● Goal of the exercise
Reproduce the data in full, exactly as given, leaving images out.

● Data for this exercise
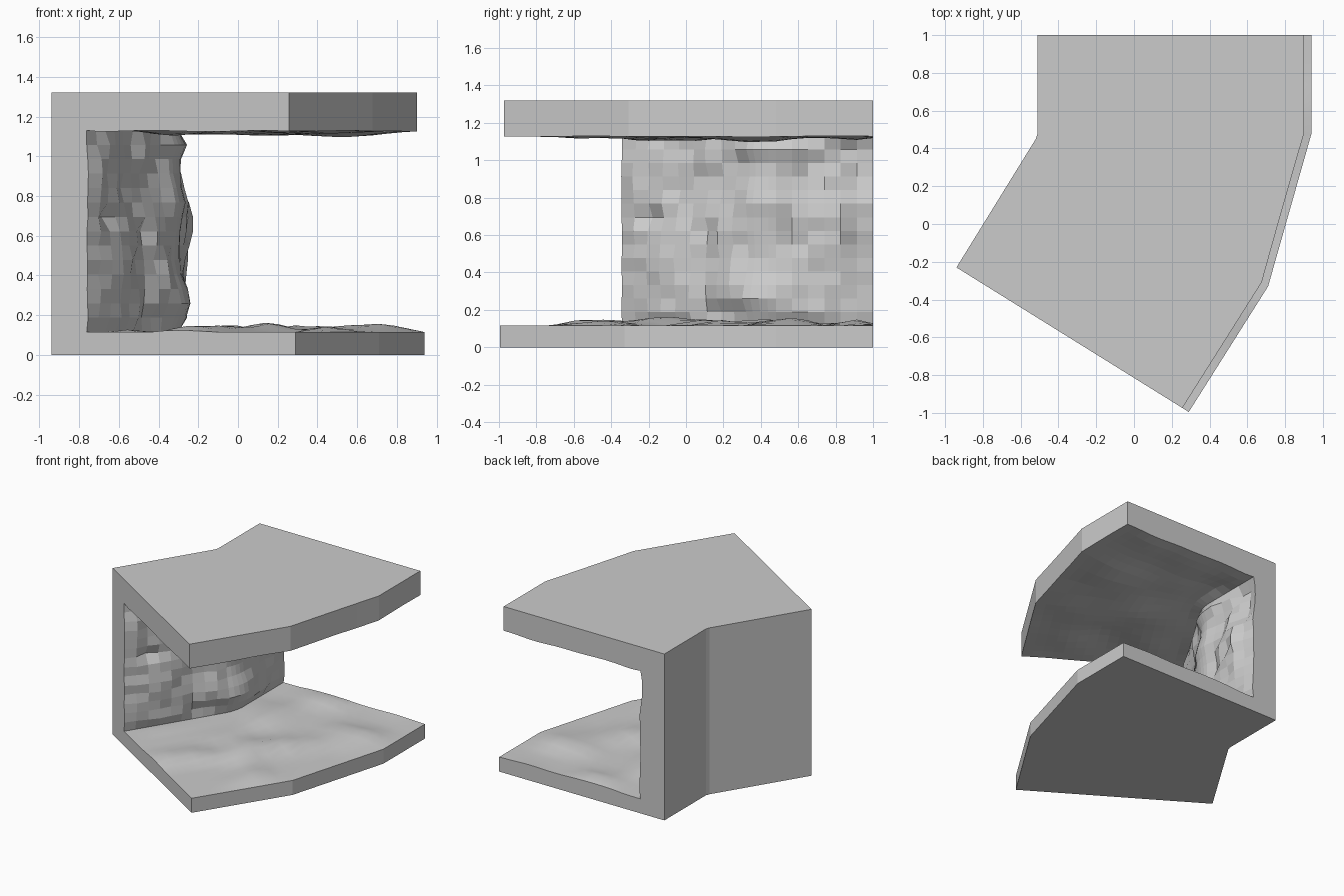
import bpy, bmesh
from mathutils import Vector, noise

if "Cube" in bpy.data.objects:
    bpy.data.objects.remove(bpy.data.objects["Cube"])

FLOOR, CEIL, TOP, THICK = 0.115, 1.13, 1.32, 0.21
NW, NF = 14, 16            # wall rows, floor/ceiling columns

# Plan of the bend: (wall-side point, open-side point, steps to the next station)
KEYS = [((-0.94, -0.23), (0.29, -0.995), 9),
        ((-0.52, 0.45), (0.71, -0.33), 4),
        ((-0.51, 0.48), (0.94, 0.48), 6),
        ((-0.51, 1.0), (0.94, 1.0), 0)]

stations = []
for (w0, e0, n), (w1, e1, _) in zip(KEYS, KEYS[1:]):
    for i in range(n):
        t = i / n
        stations.append((Vector(w0).lerp(Vector(w1), t), Vector(e0).lerp(Vector(e1), t)))
stations.append((Vector(KEYS[-1][0]), Vector(KEYS[-1][1])))


def rough(x, y, z, scale, seed):
    return noise.noise(Vector((x * scale + seed, y * scale + 0.37, z * scale + 0.71)))


def section(k, w, e):
    """C-shaped rock cross-section, as a closed loop of 3D points with a part tag."""
    last = len(stations) - 1
    u = (e - w).normalized()
    span = (e - w).length
    fade = 0.3 if k in (0, last) else 1.0
    pts = []

    def add(d, z, tag):
        p = w + u * d
        pts.append((Vector((p.x, p.y, z)), tag))

    add(0, 0, "flat")
    add(span, 0, "flat")
    # floor, from open edge to wall
    for i in range(NF):
        t = i / NF
        d = span + (THICK - span) * t
        p = w + u * d
        b = max(0, rough(p.x, p.y, 0, 2.9, 5) + 0.12) * 0.075 * min(1, t * 5)
        add(d, FLOOR + b * fade, "floor")
    # wall, from floor to ceiling
    for j in range(NW + 1):
        t = j / NW
        z = FLOOR + (CEIL - FLOOR) * t
        ends = 0.0 if j in (0, NW) else 1.0
        b = (rough(w.x, w.y, z, 3.2, 11) * 0.075
             + rough(w.x, w.y, z, 9.0, 23) * 0.04 + 0.012)
        add(THICK + b * ends * fade, z, "wall")
    # ceiling, from wall to open edge
    espan = span - 0.04
    for i in range(1, NF + 1):
        t = i / NF
        d = THICK + (espan - THICK) * t
        p = w + u * d
        b = rough(p.x, p.y, 0, 2.7, 41) * 0.045
        add(d, CEIL - 0.003 + b * max(fade, 0.5) * min(1, (1 - t) * 4 + 0.15), "ceiling")
    add(espan, TOP, "flat")
    add(0, TOP, "flat")
    return pts


# Sweep the section around the bend
bm = bmesh.new()
rings, tags = [], []
for k, (w, e) in enumerate(stations):
    s = section(k, w, e)
    rings.append([bm.verts.new(p) for p, _ in s])
    tags = [t for _, t in s]
n = len(tags)
for a, b in zip(rings, rings[1:]):
    for i in range(n):
        j = (i + 1) % n
        f = bm.faces.new((a[i], a[j], b[j], b[i]))
        f.smooth = tags[i] == "floor"
bm.faces.new(rings[0])
bm.faces.new(rings[-1])
bmesh.ops.recalc_face_normals(bm, faces=bm.faces)

# Merge the coplanar slabs on the outside into single flat faces
outer = [f for f in bm.faces if f.calc_center_median().z in (0.0, TOP)
         or abs(f.normal.z) > 0.9999 and not FLOOR - 0.01 < f.calc_center_median().z < 1.25]
edges = list({e for f in outer for e in f.edges})
bmesh.ops.dissolve_limit(bm, angle_limit=0.005, edges=edges,
                         verts=[]) 
for e in bm.edges:
    e.smooth = e.is_manifold and e.calc_face_angle(0) < 0.5

me = bpy.data.meshes.new("cave_tunnel_bend")
bm.to_mesh(me)
bm.free()
ob = bpy.data.objects.new("cave_tunnel_bend", me)
bpy.context.collection.objects.link(ob)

● Exercise result
import bpy, bmesh
from mathutils import Vector, noise

if "Cube" in bpy.data.objects:
    bpy.data.objects.remove(bpy.data.objects["Cube"])

FLOOR, CEIL, TOP, THICK = 0.115, 1.13, 1.32, 0.21
NW, NF = 14, 16            # wall rows, floor/ceiling columns

# Plan of the bend: (wall-side point, open-side point, steps to the next station)
KEYS = [((-0.94, -0.23), (0.29, -0.995), 9),
        ((-0.52, 0.45), (0.71, -0.33), 4),
        ((-0.51, 0.48), (0.94, 0.48), 6),
        ((-0.51, 1.0), (0.94, 1.0), 0)]

stations = []
for (w0, e0, n), (w1, e1, _) in zip(KEYS, KEYS[1:]):
    for i in range(n):
        t = i / n
        stations.append((Vector(w0).lerp(Vector(w1), t), Vector(e0).lerp(Vector(e1), t)))
stations.append((Vector(KEYS[-1][0]), Vector(KEYS[-1][1])))


def rough(x, y, z, scale, seed):
    return noise.noise(Vector((x * scale + seed, y * scale + 0.37, z * scale + 0.71)))


def section(k, w, e):
    """C-shaped rock cross-section, as a closed loop of 3D points with a part tag."""
    last = len(stations) - 1
    u = (e - w).normalized()
    span = (e - w).length
    fade = 0.3 if k in (0, last) else 1.0
    pts = []

    def add(d, z, tag):
        p = w + u * d
        pts.append((Vector((p.x, p.y, z)), tag))

    add(0, 0, "flat")
    add(span, 0, "flat")
    # floor, from open edge to wall
    for i in range(NF):
        t = i / NF
        d = span + (THICK - span) * t
        p = w + u * d
        b = max(0, rough(p.x, p.y, 0, 2.9, 5) + 0.12) * 0.075 * min(1, t * 5)
        add(d, FLOOR + b * fade, "floor")
    # wall, from floor to ceiling
    for j in range(NW + 1):
        t = j / NW
        z = FLOOR + (CEIL - FLOOR) * t
        ends = 0.0 if j in (0, NW) else 1.0
        b = (rough(w.x, w.y, z, 3.2, 11) * 0.075
             + rough(w.x, w.y, z, 9.0, 23) * 0.04 + 0.012)
        add(THICK + b * ends * fade, z, "wall")
    # ceiling, from wall to open edge
    espan = span - 0.04
    for i in range(1, NF + 1):
        t = i / NF
        d = THICK + (espan - THICK) * t
        p = w + u * d
        b = rough(p.x, p.y, 0, 2.7, 41) * 0.045
        add(d, CEIL - 0.003 + b * max(fade, 0.5) * min(1, (1 - t) * 4 + 0.15), "ceiling")
    add(espan, TOP, "flat")
    add(0, TOP, "flat")
    return pts


# Sweep the section around the bend
bm = bmesh.new()
rings, tags = [], []
for k, (w, e) in enumerate(stations):
    s = section(k, w, e)
    rings.append([bm.verts.new(p) for p, _ in s])
    tags = [t for _, t in s]
n = len(tags)
for a, b in zip(rings, rings[1:]):
    for i in range(n):
        j = (i + 1) % n
        f = bm.faces.new((a[i], a[j], b[j], b[i]))
        f.smooth = tags[i] == "floor"
bm.faces.new(rings[0])
bm.faces.new(rings[-1])
bmesh.ops.recalc_face_normals(bm, faces=bm.faces)

# Merge the coplanar slabs on the outside into single flat faces
outer = [f for f in bm.faces if f.calc_center_median().z in (0.0, TOP)
         or abs(f.normal.z) > 0.9999 and not FLOOR - 0.01 < f.calc_center_median().z < 1.25]
edges = list({e for f in outer for e in f.edges})
bmesh.ops.dissolve_limit(bm, angle_limit=0.005, edges=edges,
                         verts=[]) 
for e in bm.edges:
    e.smooth = e.is_manifold and e.calc_face_angle(0) < 0.5

me = bpy.data.meshes.new("cave_tunnel_bend")
bm.to_mesh(me)
bm.free()
ob = bpy.data.objects.new("cave_tunnel_bend", me)
bpy.context.collection.objects.link(ob)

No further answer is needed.